The OurEnergyLibrary aggregates and indexes publicly available fact sheets, journal articles, reports, studies, and other publications on U.S. energy topics. It is updated every week to include the most recent energy resources from academia, government, industry, non-profits, think tanks, and trade associations. Suggest a resource by emailing us at firstname.lastname@example.org.
Local governments across the United States are setting ambitious goals to transition to renewable energy. Since most municipalities cannot supply 100 percent of their electricity needs with on-site supply alone, they often look to purchase off-site renewable energy. One approach to do this that can provide numerous benefits is buyer-led aggregation.
Aggregation is an innovative yet underutilized approach in which two or more buyers collaborate to purchase energy from a large-scale generation facility.
This guide outlines how local governments can pursue buyer-led aggregated PPAs for utility-scale renewable projects. It includes the benefits of aggregation, off-site procurement options available to aggregation …View Full Resource
Large energy buyers—including corporates, cities, and institutional customers—have played and will continue to play an important role in driving clean energy in the near term, particularly renewables. However, to ensure that the power sector achieves deep decarbonization over the next two to three decades, large energy buyers will need to take additional actions to play a leading role in accelerating the transition to a carbon-free grid.
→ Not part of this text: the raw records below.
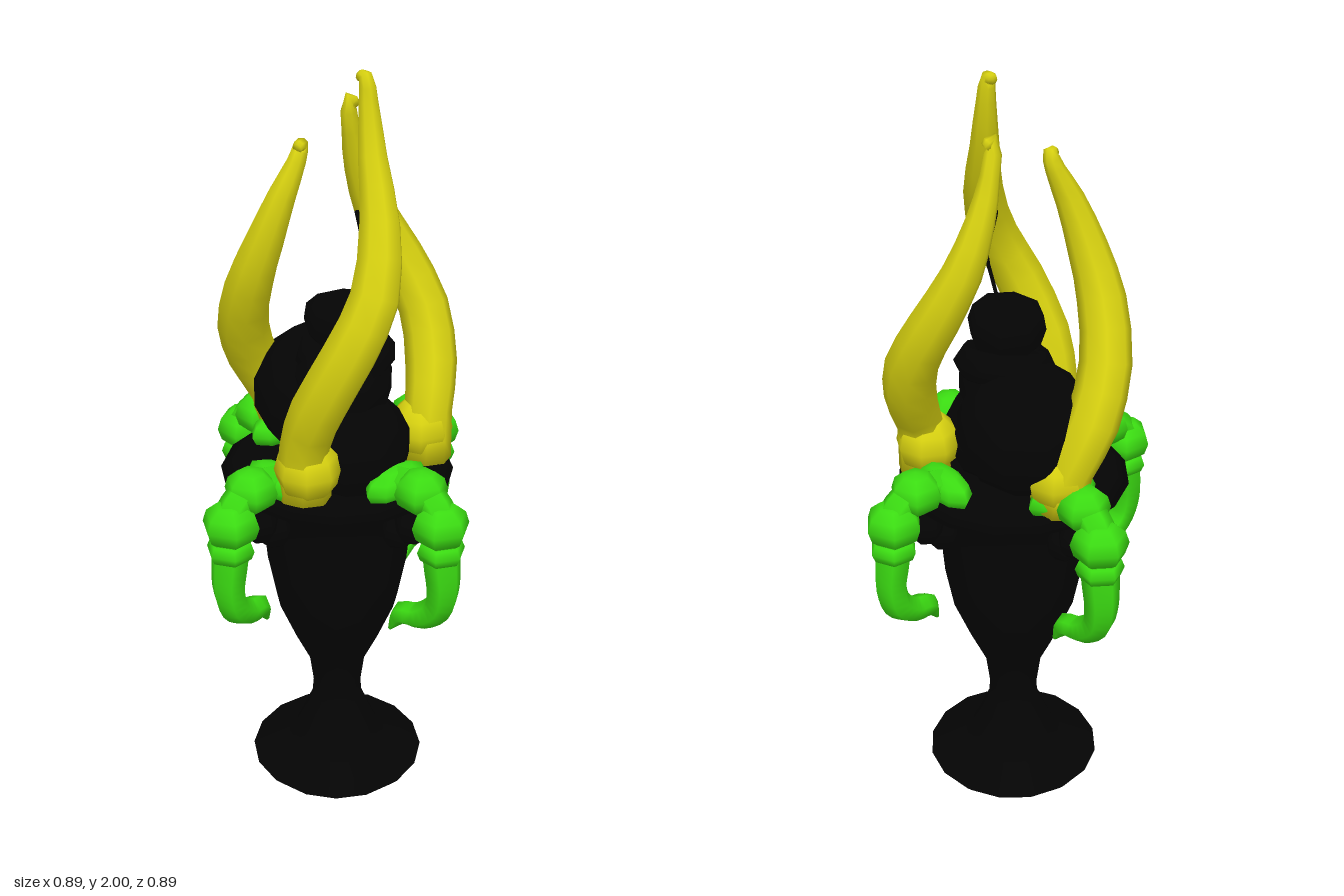
import * as THREE from 'three';

const black = new THREE.MeshStandardMaterial({ color: 0x040404 });
black.name = 'black';
const yellow = new THREE.MeshStandardMaterial({ color: 0xd6d010 });
yellow.name = 'yellow';
const green = new THREE.MeshStandardMaterial({ color: 0x3bdc12 });
green.name = 'green';

// Tapered tube through rows of [x, y, z, radius], closed at both ends;
// the first corner of each ring starts out towards the normal
function sweep(rows, sides, steps, normal) {
  const path = new THREE.CatmullRomCurve3(rows.map(r => new THREE.Vector3(r[0], r[1], r[2])));
  const radiusAt = t => {
    const f = t * (rows.length - 1);
    const i = Math.min(Math.floor(f), rows.length - 2);
    return THREE.MathUtils.lerp(rows[i][3], rows[i + 1][3], f - i);
  };
  const positions = [], index = [];
  const n = normal.clone();
  const addRing = (t, radius) => {
    const p = path.getPoint(t), d = path.getTangent(t);
    n.addScaledVector(d, -n.dot(d)).normalize();
    const b = new THREE.Vector3().crossVectors(d, n);
    for (let j = 0; j < sides; j++) {
      const a = j / sides * Math.PI * 2;
      const v = p.clone().addScaledVector(n, Math.cos(a) * radius).addScaledVector(b, Math.sin(a) * radius);
      positions.push(v.x, v.y, v.z);
    }
  };
  addRing(0, 0);
  for (let i = 0; i <= steps; i++) addRing(i / steps, radiusAt(i / steps));
  addRing(1, 0);
  for (let i = 0; i < steps + 2; i++) {
    for (let j = 0; j < sides; j++) {
      const k = (j + 1) % sides;
      const a = i * sides + j, b = i * sides + k, c = a + sides, d = b + sides;
      index.push(a, b, c, b, d, c);
    }
  }
  const g = new THREE.BufferGeometry();
  g.setAttribute('position', new THREE.Float32BufferAttribute(positions, 3));
  g.setIndex(index);
  g.computeVertexNormals();
  return g;
}

function add(parent, name, geometry, material, x = 0, y = 0, z = 0) {
  const m = new THREE.Mesh(geometry, material);
  m.name = name;
  m.position.set(x, y, z);
  parent.add(m);
  return m;
}

const lathe = (points, sides) =>
  new THREE.LatheGeometry(points.map(p => new THREE.Vector2(p[0], p[1])), sides);

// Six-sided ball with a corner facing outward
const knuckle = (radius, squash) =>
  new THREE.SphereGeometry(radius, 6, 6).rotateY(Math.PI / 2).scale(1, squash, 1);

export function createModel() {
  const model = new THREE.Group();
  model.name = 'tentacleSundae';
  const outward = new THREE.Vector3(0, 0, 1);
  const upward = new THREE.Vector3(0, 1, 0);

  // Footed glass with a thin flared lip
  add(model, 'glass', lathe([
    [0, 0], [0.22, 0], [0.24, 0.022], [0.14, 0.06], [0.115, 0.1], [0.07, 0.205], [0.066, 0.25],
    [0.078, 0.34], [0.12, 0.43], [0.165, 0.54], [0.188, 0.66], [0.2, 0.8],
    [0.21, 0.88], [0.25, 0.915], [0.305, 0.94], [0.27, 0.962], [0.2, 0.95], [0, 0.95],
  ], 16), black);

  // Scoops and swirl of cream
  const cream = new THREE.Group();
  cream.name = 'cream';
  model.add(cream);
  const scoops = [
    [0.025, 1.13, -0.088, 0.178], [-0.01, 1.04, 0.07, 0.15], [0, 1.2, 0.02, 0.13],
  ];
  for (const [x, y, z, r] of scoops) {
    add(cream, 'scoop', new THREE.SphereGeometry(r, 10, 7), black, x, y, z);
  }
  const swirl = add(cream, 'swirl', new THREE.TorusGeometry(0.085, 0.045, 6, 12), black, 0.02, 1.27, 0.01);
  swirl.rotation.set(Math.PI / 2 + 0.15, 0.2, 0);

  // Tilted cherry with a dimpled top and bent stalk
  const cherry = add(model, 'cherry', lathe([
    [0, -0.08], [0.06, -0.07], [0.09, -0.03], [0.1, 0.015], [0.09, 0.055], [0.05, 0.065], [0, 0.045],
  ], 8), black, 0.01, 1.36, 0.015);
  cherry.rotation.x = -0.12;
  add(model, 'cherryStalk', sweep([
    [0.01, 1.4, 0.04, 0.005], [0.015, 1.47, 0.065, 0.005], [0.02, 1.54, 0.085, 0.005],
    [0.015, 1.6, 0.07, 0.005], [0.012, 1.66, 0.055, 0.006],
  ], 5, 10, outward), black);

  // Three tall tentacles spiralling up from the cream, each with a root lump
  const radii = [0.07, 0.062, 0.068, 0.066, 0.061, 0.05, 0.036, 0.024, 0.018, 0.012];
  const tallPaths = [
    [[-0.185, 0.96, 0.07], [-0.2, 1.11, 0.09], [-0.203, 1.24, 0.145], [-0.165, 1.39, 0.21], [-0.1, 1.52, 0.228],
      [-0.032, 1.67, 0.175], [0.003, 1.81, 0.115], [0.018, 1.93, 0.085], [0.018, 1.985, 0.075], [0.018, 1.985, 0.055]],
    [[0.185, 0.96, 0.14], [0.195, 1.09, 0.14], [0.245, 1.2, 0.1], [0.275, 1.33, 0.04], [0.252, 1.46, -0.03],
      [0.2, 1.59, -0.075], [0.15, 1.71, -0.08], [0.115, 1.81, -0.07], [0.1, 1.89, -0.06], [0.118, 1.875, -0.055]],
    [[0.02, 0.96, -0.215], [0, 1.07, -0.24], [-0.06, 1.19, -0.25], [-0.125, 1.32, -0.215], [-0.158, 1.46, -0.15],
      [-0.15, 1.58, -0.1], [-0.12, 1.7, -0.065], [-0.085, 1.78, -0.05], [-0.075, 1.82, -0.045], [-0.092, 1.815, -0.04]],
  ];
  const roots = [[-0.185, 1.04, 0.085], [0.182, 1.04, 0.125], [0.015, 1.04, -0.215]];
  tallPaths.forEach((path, k) => {
    const rows = path.map((p, i) => [...p, radii[i]]);
    add(model, 'tallTentacle', sweep(rows, 8, 18, outward), yellow);
    add(model, 'tentacleRoot', new THREE.SphereGeometry(0.085, 8, 6), yellow, ...roots[k]);
  });

  // Four hooked tentacles over the lip: tube, knuckles, inner pad and black lumps beneath
  const hook = sweep([
    [0, 0.98, 0.2, 0.045], [0, 0.99, 0.25, 0.045], [0, 0.99, 0.3, 0.045],
    [0, 0.965, 0.35, 0.045], [0, 0.92, 0.37, 0.05], [0, 0.86, 0.372, 0.05],
    [0, 0.8, 0.38, 0.048], [0, 0.74, 0.385, 0.044], [0, 0.675, 0.37, 0.04],
    [-0.01, 0.63, 0.32, 0.036], [-0.02, 0.615, 0.265, 0.032], [-0.03, 0.555, 0.23, 0.005],
  ], 6, 33, upward);
  const upperKnuckle = knuckle(0.07, 0.85);
  const middleKnuckle = knuckle(0.075, 0.85);
  const lowerKnuckle = knuckle(0.063, 0.7);
  const pad = new THREE.SphereGeometry(1, 8, 6).scale(0.105, 0.05, 0.05);
  const lump = new THREE.SphereGeometry(0.05, 6, 5);
  for (let i = 0; i < 4; i++) {
    const arm = new THREE.Group();
    arm.name = 'hookedTentacle';
    add(arm, 'hook', hook, green);
    add(arm, 'upperKnuckle', upperKnuckle, green, 0, 0.99, 0.3);
    add(arm, 'middleKnuckle', middleKnuckle, green, 0, 0.92, 0.369);
    add(arm, 'lowerKnuckle', lowerKnuckle, green, 0, 0.85, 0.373);
    add(arm, 'innerPad', pad, green, 0, 0.98, 0.215);
    add(arm, 'outerLump', lump, black, 0, 0.88, 0.275);
    add(arm, 'innerLump', lump, black, 0, 0.845, 0.225);
    arm.rotation.y = i * Math.PI / 2;
    model.add(arm);
  }

  return model;
}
This issue brief begins with a description of the characteristics of transformative clean energy procurement that can enable grid decarbonization. It then explores various methods of procurement and actions by large energy buyers that …View Full Resource
President Joe Biden and Vice President Kamala Harris campaigned and won on a bold platform for confronting the climate crisis and building a clean energy economic recovery—including a clean energy standard to achieve 100% clean electricity by 2035. Now, Senate Democrats have included a Clean Electricity Payment Program (CEPP), an investment program designed to achieve the goals of President Biden’s proposed clean electricity standard, in their $3.5 trillion budget resolution, along with complementary investments that will help decarbonize the power sector.
In this updated report, we explain why action this year is essential for 100% clean electricity, and how a …View Full Resource
The transition to a 100% clean electric supply will likely involve a very large amount of wind and solar power generation. These resources, with very low operating costs and variable output driven by natural forces, fit poorly in wholesale electricity markets premised on the marginal cost of production. In the first of a series of explainers on the impact of 100% clean power on wholesale markets, this white paper explores how power markets work today.…View Full Resource
By 2025, 40 percent of all non-Postal Service federal fleet vehicles and 97 percent of U.S. Postal Service (USPS) vehicles can be replaced with electric vehicles (EV) at a lower total cost of ownership (TCO) than comparable gas and diesel vehicles. This means that choosing an EV over a conventional vehicle will save money over the life of the vehicle. By 2030, the vast majority of all federal fleet vehicles—USPS and non-USPS—will be cost competitive on TCO basis. Electrification of non-USPS federal fleet vehicles could yield vehicle lifetime savings of as much as $1.18 billion, while USPS electrification could yield …View Full Resource
Today’s rapidly increasing levels of wind, solar, storage, and load flexibility require the industry to rethink reliability planning and resource adequacy methods for modern power systems. Periods with a risk of shortfall often no longer coincide with peak demand—reliability risks are less about peak load and more about the daily setting of the sun, extended cloud cover, wind speeds, cold snaps, and heat waves. In addition, demand is increasingly flexible. Key resources are time-sensitive, as batteries need time to recharge and electricity customers can only be asked to provide demand response for just so long. And reliability failures are often …View Full Resource
The latest Intergovernmental Panel on Climate Change (IPCC) report made clear: For the world to have a good shot at keeping temperature rise to 1.5°C above pre-industrial levels, emissions would need to be cut in half by 2030 and globally stabilize by 2050.
In accordance with the IPCC’s conclusions, several banks and other financial institutions have made public commitments to pursue a “net-zero” pathway. Many more are likely to do so in the lead-up to the 26th Conference of the Parties (COP) to the United Nations Framework Convention on Climate Change (UNFCCC) this fall in Glasgow, Scotland. Some of these …View Full Resource
California has set forth an ambitious goal of generating all of its electricity from clean and carbon-free technologies by the year 2045. The state is planning for this target, outlined in California Senate Bill 100, to be met primarily by several renewable sources like solar, land-based wind, geothermal, along with energy storage and other zero-carbon technologies. Wind energy has long been proven to be a technologically feasible and economically viable option. Moreover, momentum is increasing to include California’s offshore wind (OSW) energy as a complement to the state’s current renewable energy and storage resources.
In this report, we provide a …View Full Resource
The North American Renewable Integration Study (NARIS) is the first detailed power system integration study for the entire North American continent. NARIS aims to inform grid planners, operators, policymakers, and other stakeholders about the potential opportunities for system integration of large amounts of wind, solar, and hydropower to create a low-carbon grid in the future. The NARIS project began in 2016. This report describes a U.S. perspective in coordination with the U.S. Department of Energy, and a companion report describes a Canadian perspective in coordination with Natural Resources Canada.
The North American electric power grids are evolving toward higher contributions …
Consumers are starting to see the value in electric vehicles (EVs), and automakers are leading the charge by going big on these vehicles and the necessary charging infrastructure. While private companies are building out more and more EV charging infrastructure to accommodate the accelerating shift towards EVs, we need federal support to ensure a robust buildout and to make sure this infrastructure is available to all drivers, including those in rural and underserved communities. The bipartisan infrastructure deal (BID) is a good first step towards building out that nationwide, publicly accessible network and could help fund as many as 600,000 …View Full Resource